**Your assignment:** Set down every entry exactly as it stands, omitting any picture.

* * * *

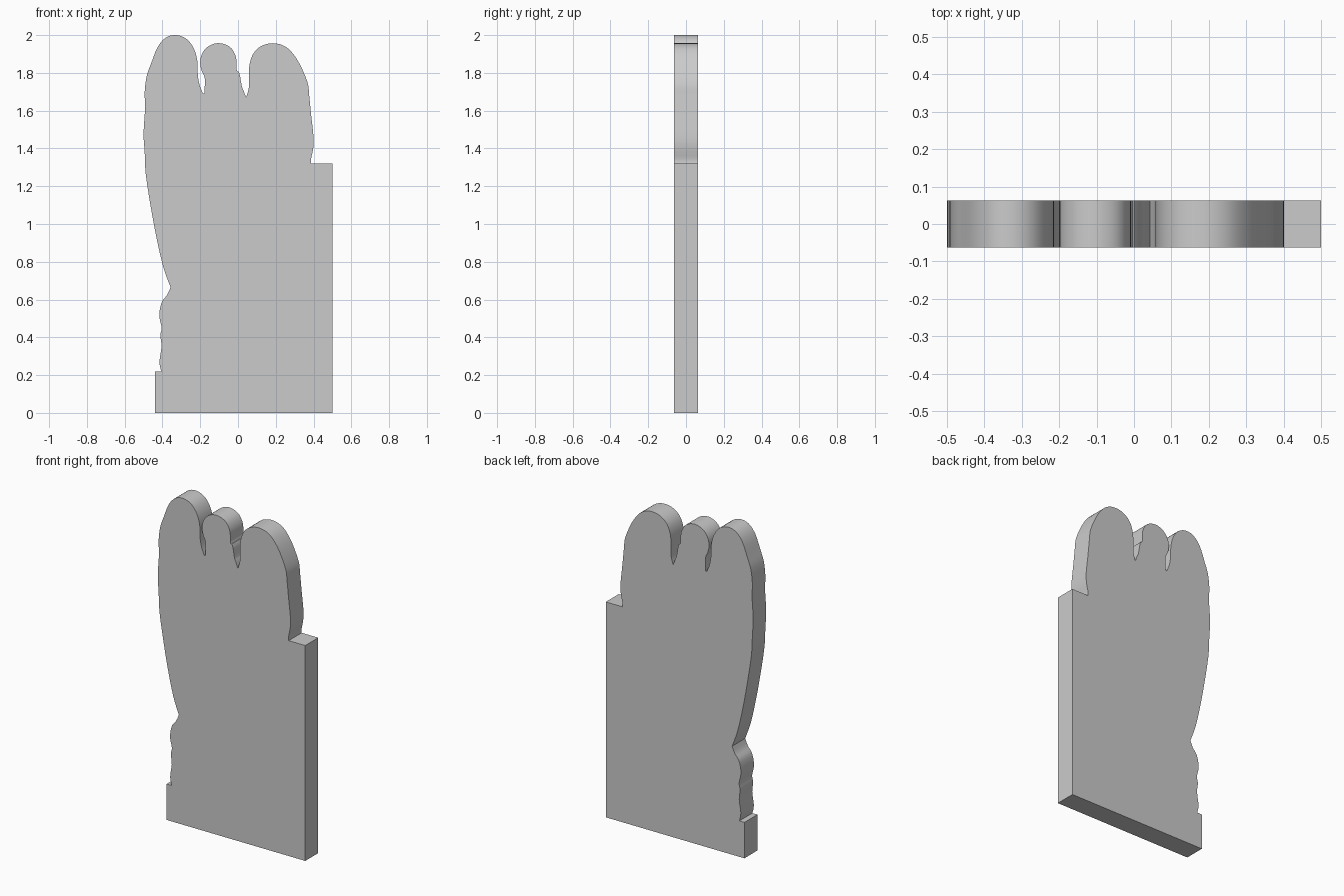
import bpy, bmesh
from mathutils import Vector

if "Cube" in bpy.data.objects:
    bpy.data.objects.remove(bpy.data.objects["Cube"])

HALF = 0.063  # half thickness of the slab


def smooth_run(points, steps=3):
    """Catmull-Rom curve through an open run of (x, z) points."""
    p = [Vector(q) for q in points]
    p = [p[0]] + p + [p[-1]]
    out = []
    for a, b, c, d in zip(p, p[1:], p[2:], p[3:]):
        for i in range(steps):
            t = i / steps
            out.append(0.5 * (2 * b + (c - a) * t + (2 * a - 5 * b + 4 * c - d) * t * t
                              + (3 * b - a - 3 * c + d) * t ** 3))
    return out + [p[-1]]


# Straight base corners
base = [(-.44, 0), (.5, 0), (.5, 1.32)]
# Right lobe, from the shoulder step over to the right notch
right_lobe = [(.388, 1.32), (.387, 1.345), (.398, 1.40), (.40, 1.46), (.388, 1.57),
              (.377, 1.68), (.368, 1.75), (.325, 1.85), (.28, 1.915), (.235, 1.947),
              (.18, 1.957), (.125, 1.943), (.085, 1.908), (.063, 1.855), (.057, 1.79),
              (.057, 1.72), (.043, 1.67)]
# Small middle lobe, notch to notch
middle_lobe = [(.043, 1.67), (.028, 1.71), (.02, 1.73), (.007, 1.80), (-.007, 1.815),
               (-.01, 1.88), (-.035, 1.93), (-.075, 1.953), (-.12, 1.956), (-.165, 1.935),
               (-.193, 1.895), (-.20, 1.85), (-.192, 1.81), (-.176, 1.77), (-.178, 1.69)]
# Left lobe and long left flank down to the pinch
left_lobe = [(-.185, 1.69), (-.203, 1.735), (-.213, 1.79), (-.215, 1.86), (-.232, 1.925),
             (-.27, 1.978), (-.325, 2.0), (-.38, 1.988), (-.425, 1.938), (-.46, 1.85),
             (-.483, 1.785), (-.494, 1.70), (-.492, 1.61), (-.50, 1.48), (-.494, 1.38),
             (-.488, 1.26), (-.46, 1.08), (-.43, .92), (-.395, .77), (-.357, .665)]
# Wavy lower left edge
lower_edge = [(-.357, .665), (-.375, .625), (-.402, .59), (-.415, .54), (-.415, .50),
              (-.404, .45), (-.411, .41), (-.405, .35), (-.416, .27), (-.406, .22)]

outline = [Vector(p) for p in base]
for run in (right_lobe, middle_lobe, left_lobe, lower_edge):
    for p in smooth_run(run):
        if (p - outline[-1]).length > 1e-4:
            outline.append(p)
outline.append(Vector((-.44, .22)))

# Extrude the silhouette through its thickness
bm = bmesh.new()
front = bm.faces.new([bm.verts.new((p.x, -HALF, p.y)) for p in outline])
ext = bmesh.ops.extrude_face_region(bm, geom=[front], use_keep_orig=True)
back = [g for g in ext["geom"] if isinstance(g, bmesh.types.BMVert)]
bmesh.ops.translate(bm, verts=back, vec=(0, 2 * HALF, 0))
bmesh.ops.recalc_face_normals(bm, faces=bm.faces)
mesh = bpy.data.meshes.new("cutout_board")
bm.to_mesh(mesh)
bm.free()

board = bpy.data.objects.new("cutout_board", mesh)
bpy.context.collection.objects.link(board)
grey = bpy.data.materials.new("plain grey")
grey.diffuse_color = (0.6, 0.6, 0.6, 1)
grey.use_nodes = True
grey.node_tree.nodes["Principled BSDF"].inputs["Base Color"].default_value = grey.diffuse_color
mesh.materials.append(grey)

# Smooth rounded rim, sharp corners and flat sides
bpy.context.view_layer.objects.active = board
board.select_set(True)
bpy.ops.object.shade_smooth_by_angle(angle=0.6)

* * * *

**Reply:**
import bpy, bmesh
from mathutils import Vector

if "Cube" in bpy.data.objects:
    bpy.data.objects.remove(bpy.data.objects["Cube"])

HALF = 0.063  # half thickness of the slab


def smooth_run(points, steps=3):
    """Catmull-Rom curve through an open run of (x, z) points."""
    p = [Vector(q) for q in points]
    p = [p[0]] + p + [p[-1]]
    out = []
    for a, b, c, d in zip(p, p[1:], p[2:], p[3:]):
        for i in range(steps):
            t = i / steps
            out.append(0.5 * (2 * b + (c - a) * t + (2 * a - 5 * b + 4 * c - d) * t * t
                              + (3 * b - a - 3 * c + d) * t ** 3))
    return out + [p[-1]]


# Straight base corners
base = [(-.44, 0), (.5, 0), (.5, 1.32)]
# Right lobe, from the shoulder step over to the right notch
right_lobe = [(.388, 1.32), (.387, 1.345), (.398, 1.40), (.40, 1.46), (.388, 1.57),
              (.377, 1.68), (.368, 1.75), (.325, 1.85), (.28, 1.915), (.235, 1.947),
              (.18, 1.957), (.125, 1.943), (.085, 1.908), (.063, 1.855), (.057, 1.79),
              (.057, 1.72), (.043, 1.67)]
# Small middle lobe, notch to notch
middle_lobe = [(.043, 1.67), (.028, 1.71), (.02, 1.73), (.007, 1.80), (-.007, 1.815),
               (-.01, 1.88), (-.035, 1.93), (-.075, 1.953), (-.12, 1.956), (-.165, 1.935),
               (-.193, 1.895), (-.20, 1.85), (-.192, 1.81), (-.176, 1.77), (-.178, 1.69)]
# Left lobe and long left flank down to the pinch
left_lobe = [(-.185, 1.69), (-.203, 1.735), (-.213, 1.79), (-.215, 1.86), (-.232, 1.925),
             (-.27, 1.978), (-.325, 2.0), (-.38, 1.988), (-.425, 1.938), (-.46, 1.85),
             (-.483, 1.785), (-.494, 1.70), (-.492, 1.61), (-.50, 1.48), (-.494, 1.38),
             (-.488, 1.26), (-.46, 1.08), (-.43, .92), (-.395, .77), (-.357, .665)]
# Wavy lower left edge
lower_edge = [(-.357, .665), (-.375, .625), (-.402, .59), (-.415, .54), (-.415, .50),
              (-.404, .45), (-.411, .41), (-.405, .35), (-.416, .27), (-.406, .22)]

outline = [Vector(p) for p in base]
for run in (right_lobe, middle_lobe, left_lobe, lower_edge):
    for p in smooth_run(run):
        if (p - outline[-1]).length > 1e-4:
            outline.append(p)
outline.append(Vector((-.44, .22)))

# Extrude the silhouette through its thickness
bm = bmesh.new()
front = bm.faces.new([bm.verts.new((p.x, -HALF, p.y)) for p in outline])
ext = bmesh.ops.extrude_face_region(bm, geom=[front], use_keep_orig=True)
back = [g for g in ext["geom"] if isinstance(g, bmesh.types.BMVert)]
bmesh.ops.translate(bm, verts=back, vec=(0, 2 * HALF, 0))
bmesh.ops.recalc_face_normals(bm, faces=bm.faces)
mesh = bpy.data.meshes.new("cutout_board")
bm.to_mesh(mesh)
bm.free()

board = bpy.data.objects.new("cutout_board", mesh)
bpy.context.collection.objects.link(board)
grey = bpy.data.materials.new("plain grey")
grey.diffuse_color = (0.6, 0.6, 0.6, 1)
grey.use_nodes = True
grey.node_tree.nodes["Principled BSDF"].inputs["Base Color"].default_value = grey.diffuse_color
mesh.materials.append(grey)

# Smooth rounded rim, sharp corners and flat sides
bpy.context.view_layer.objects.active = board
board.select_set(True)
bpy.ops.object.shade_smooth_by_angle(angle=0.6)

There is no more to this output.